── Materials provided ──
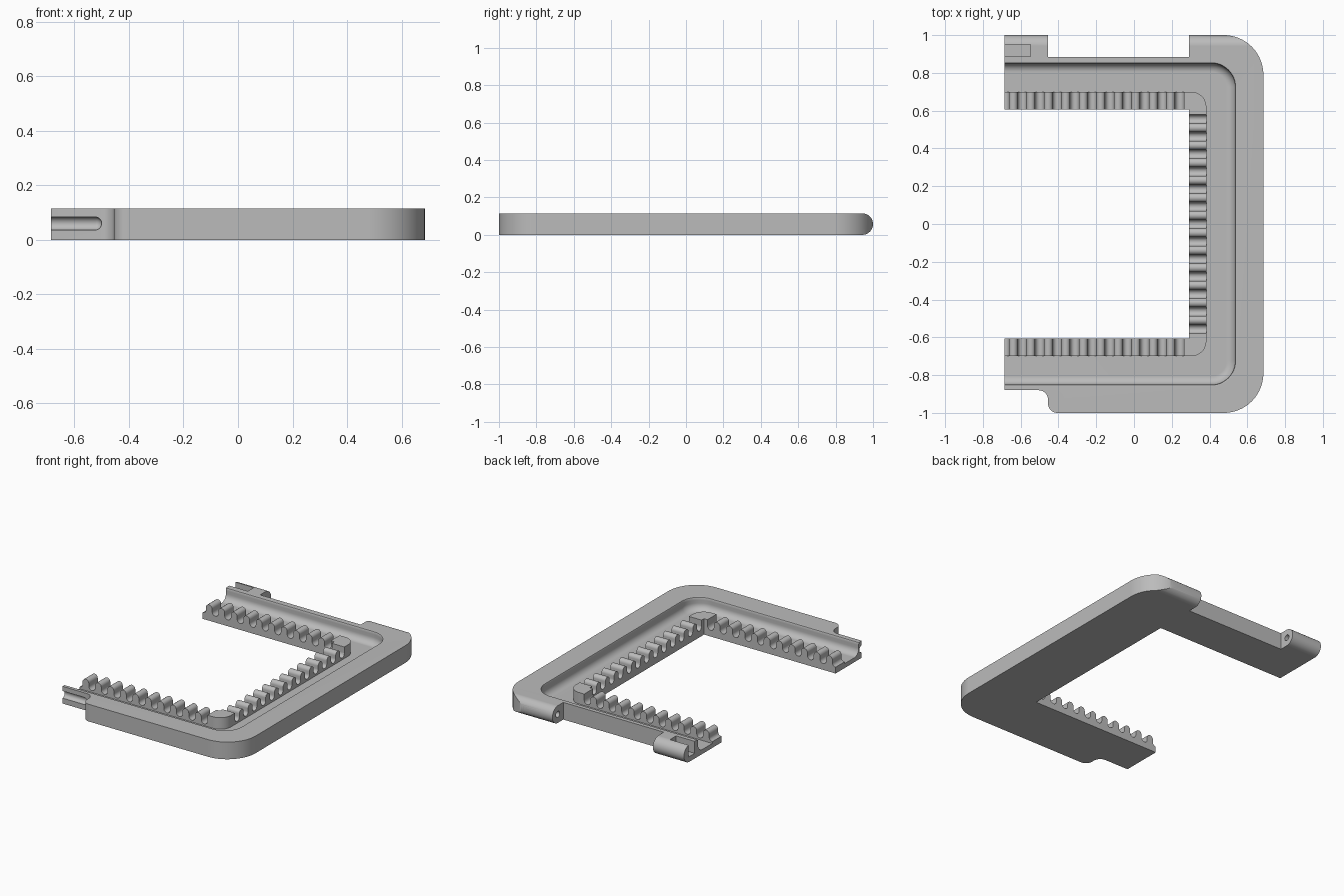
import bpy, bmesh, math
from math import sin, cos, radians

if "Cube" in bpy.data.objects:
    bpy.data.objects.remove(bpy.data.objects["Cube"])

HEIGHT, FLOOR = 0.115, 0.03
PITCH = 0.0926
R = PITCH / 4                      # radius of tooth crests and valleys
MID = HEIGHT / 2

grey = bpy.data.materials.new("plain grey")
grey.use_nodes = True
grey.diffuse_color = (0.5, 0.5, 0.5, 1)
grey.node_tree.nodes["Principled BSDF"].inputs["Base Color"].default_value = (0.5, 0.5, 0.5, 1)


def arc(cx, cy, r, a0, a1, n=12):
    angles = [radians(a0 + (a1 - a0) * i / n) for i in range(n + 1)]
    return [(cx + r * cos(a), cy + r * sin(a)) for a in angles]


def loft(name, loops):
    """Closed solid through matching loops of 3D points."""
    bm = bmesh.new()
    rings = [[bm.verts.new(p) for p in loop] for loop in loops]
    bm.faces.new(rings[0])
    bm.faces.new(rings[-1])
    n = len(rings[0])
    for a, b in zip(rings, rings[1:]):
        for i in range(n):
            j = (i + 1) % n
            bm.faces.new((a[i], a[j], b[j], b[i]))
    bmesh.ops.recalc_face_normals(bm, faces=bm.faces)
    mesh = bpy.data.meshes.new(name)
    bm.to_mesh(mesh)
    bm.free()
    mesh.materials.append(grey)
    ob = bpy.data.objects.new(name, mesh)
    bpy.context.collection.objects.link(ob)
    return ob


def prism_z(name, pts, z0, z1):
    return loft(name, [[(x, y, z) for x, y in pts] for z in (z0, z1)])


def prism_x(name, pts, x0, x1):
    return loft(name, [[(x, y, z) for y, z in pts] for x in (x0, x1)])


def prism_y(name, pts, y0, y1):
    return loft(name, [[(x, y, z) for x, z in pts] for y in (y0, y1)])


def activate(ob):
    bpy.ops.object.select_all(action='DESELECT')
    ob.select_set(True)
    bpy.context.view_layer.objects.active = ob


def combine(ob, tool, operation='DIFFERENCE'):
    activate(ob)
    mod = ob.modifiers.new("cut", 'BOOLEAN')
    mod.operation, mod.solver, mod.object = operation, 'EXACT', tool
    bpy.ops.object.modifier_apply(modifier=mod.name)
    bpy.data.objects.remove(tool)


# Frame: U-shaped plan with a stepped front corner and two back hinge barrels
plan = [(-0.685, -0.88)]
plan += arc(-0.505, -0.93, 0.05, 90, 0, 8)
plan += arc(-0.405, -0.95, 0.05, 180, 270, 8)
plan += arc(0.475, -0.79, 0.21, -90, 0, 20)
plan += arc(0.475, 0.79, 0.21, 0, 90, 20)
plan += [(0.29, 1), (0.29, 0.885), (-0.455, 0.885), (-0.455, 1), (-0.685, 1),
         (-0.685, 0.605), (0.29, 0.605), (0.29, -0.605), (-0.685, -0.605)]
frame = prism_z("frame", plan, -0.1, 0.3)

# Round the back edge into a half cylinder
side = [(-1.2, HEIGHT), (-1.2, 0)] + arc(1 - MID, MID, MID, -90, 90, 20)
combine(frame, prism_x("edge_rounder", side, -1, 1), 'INTERSECT')

# Channel: rounded wall section swept around the U
section = [(0.045 - x, FLOOR + 0.045 + z) for x, z in arc(0, 0, 0.045, -90, 0, 8)]
section += [(-0.01 + x, HEIGHT - 0.01 + z)
            for x, z in ((0.01, -0.01), (0.01, 0), (0.007, 0.007), (0, 0.01))]
section.append((-0.01, 0.3))
loops = []
for d, z in section:
    pts = [(-0.8, d - 0.85)]
    pts += arc(0.41, -0.725, 0.125 - d, -90, 0)
    pts += arc(0.41, 0.725, 0.125 - d, 0, 90)
    pts.append((-0.8, 0.85 - d))
    loops.append([(x, y, z) for x, y in pts])
combine(frame, loft("channel_cutter", loops))

# Latch pocket in the small barrel
pocket = [(-0.8, 0.886), (-0.547, 0.886), (-0.547, 0.95), (-0.8, 0.95)]
combine(frame, prism_z("pocket_cutter", pocket, 0.035, 0.3))

# Hinge pin bores in both barrels
for x0, x1 in ((-0.58, -0.4), (0.2, 0.45)):
    bore = arc(1 - MID, MID, 0.02, 0, 345, 23)
    combine(frame, prism_x("bore_cutter", bore, x0, x1))

# Round-ended slot in the front arm
slot = [(-0.8, 0.024)] + [(-0.524 + x, r) for x, r in arc(0, 0, 0.024, 0, 84, 7)[::-1]]
loops = [[(x, y, z) for y, z in arc(-0.88, 0.06, r, 0, 345, 23)] for x, r in slot]
combine(frame, loft("slot_cutter", loops))


# Rows of rounded teeth
def teeth(start, count, half_start):
    pts = []
    for k in range(count + 1):
        c = start + k * PITCH
        first = 270 if half_start and k == 0 else 180
        pts += arc(c, 0.042 + R, R, first, 360, 8)
        if k < count:
            pts += arc(c + PITCH / 2, 0.107 - R, R, 180, 0, 8)
    return pts + [(pts[-1][0], FLOOR), (pts[0][0], FLOOR)]


parts = [frame]
arm = teeth(-0.685, 10, True)
parts.append(prism_y("back_teeth", arm, 0.605, 0.70))
parts.append(prism_y("front_teeth", arm, -0.70, -0.605))
parts.append(prism_x("left_teeth", teeth(-6 * PITCH, 12, False), 0.29, 0.383))

# Corner pads joining the rows
end = 6 * PITCH + R
pad = [(0.264, 0.605), (0.264, 0.70)] + arc(0.303, 0.62, 0.08, 90, 0)
pad += [(0.383, end), (0.29, end), (0.29, 0.605)]
for name, s in (("back_corner_pad", 1), ("front_corner_pad", -1)):
    parts.append(prism_z(name, [(x, s * y) for x, y in pad], FLOOR, 0.107))

# Smooth curved faces, keep edges crisp
for ob in parts:
    activate(ob)
    bpy.ops.object.shade_smooth_by_angle(angle=radians(30))
    mod = ob.modifiers.new("weighted normals", 'WEIGHTED_NORMAL')
    mod.keep_sharp = True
───
Wherever the word "True" occurs in the data above, copy the line it sits in.

▶ **Reply to the exercise**
grey.use_nodes = True
    ob.select_set(True)
arm = teeth(-0.685, 10, True)
    mod.keep_sharp = True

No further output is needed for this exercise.